Records from a collection

***

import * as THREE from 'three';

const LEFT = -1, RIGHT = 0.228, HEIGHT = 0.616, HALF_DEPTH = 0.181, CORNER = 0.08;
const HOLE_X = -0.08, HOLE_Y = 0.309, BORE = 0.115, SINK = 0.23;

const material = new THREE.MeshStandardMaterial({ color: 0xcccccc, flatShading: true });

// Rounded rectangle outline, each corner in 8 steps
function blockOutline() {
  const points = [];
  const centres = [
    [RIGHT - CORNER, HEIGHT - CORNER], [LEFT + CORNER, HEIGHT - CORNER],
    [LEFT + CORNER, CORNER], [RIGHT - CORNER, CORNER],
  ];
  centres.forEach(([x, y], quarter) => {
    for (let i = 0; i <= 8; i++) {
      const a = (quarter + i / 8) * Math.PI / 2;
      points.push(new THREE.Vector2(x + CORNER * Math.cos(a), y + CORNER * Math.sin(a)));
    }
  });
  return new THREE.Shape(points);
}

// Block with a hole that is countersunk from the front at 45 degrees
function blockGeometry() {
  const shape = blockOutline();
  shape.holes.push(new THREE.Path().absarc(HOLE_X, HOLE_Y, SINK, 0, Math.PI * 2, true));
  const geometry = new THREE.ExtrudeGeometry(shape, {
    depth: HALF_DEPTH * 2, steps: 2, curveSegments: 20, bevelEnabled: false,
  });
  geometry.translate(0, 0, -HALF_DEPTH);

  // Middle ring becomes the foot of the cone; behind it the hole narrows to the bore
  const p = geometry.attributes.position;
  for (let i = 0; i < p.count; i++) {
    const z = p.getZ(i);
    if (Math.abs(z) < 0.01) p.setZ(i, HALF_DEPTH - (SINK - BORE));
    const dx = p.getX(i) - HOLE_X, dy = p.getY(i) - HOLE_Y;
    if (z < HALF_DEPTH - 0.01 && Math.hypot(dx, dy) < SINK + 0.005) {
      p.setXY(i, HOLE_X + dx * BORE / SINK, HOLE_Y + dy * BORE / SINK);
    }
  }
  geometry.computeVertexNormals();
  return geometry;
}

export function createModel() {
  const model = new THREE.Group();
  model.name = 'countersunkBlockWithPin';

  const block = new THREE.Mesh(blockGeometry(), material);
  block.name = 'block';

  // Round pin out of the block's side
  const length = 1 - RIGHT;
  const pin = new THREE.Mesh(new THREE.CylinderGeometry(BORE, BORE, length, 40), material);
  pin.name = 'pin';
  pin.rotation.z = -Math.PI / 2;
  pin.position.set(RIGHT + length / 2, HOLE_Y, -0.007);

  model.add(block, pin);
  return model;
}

***

# What you need to do
Using the records above, pull out each line where the word "RIGHT" occurs.

# Output
const LEFT = -1, RIGHT = 0.228, HEIGHT = 0.616, HALF_DEPTH = 0.181, CORNER = 0.08;
    [RIGHT - CORNER, HEIGHT - CORNER], [LEFT + CORNER, HEIGHT - CORNER],
    [LEFT + CORNER, CORNER], [RIGHT - CORNER, CORNER],
  const length = 1 - RIGHT;
  pin.position.set(RIGHT + length / 2, HOLE_Y, -0.007);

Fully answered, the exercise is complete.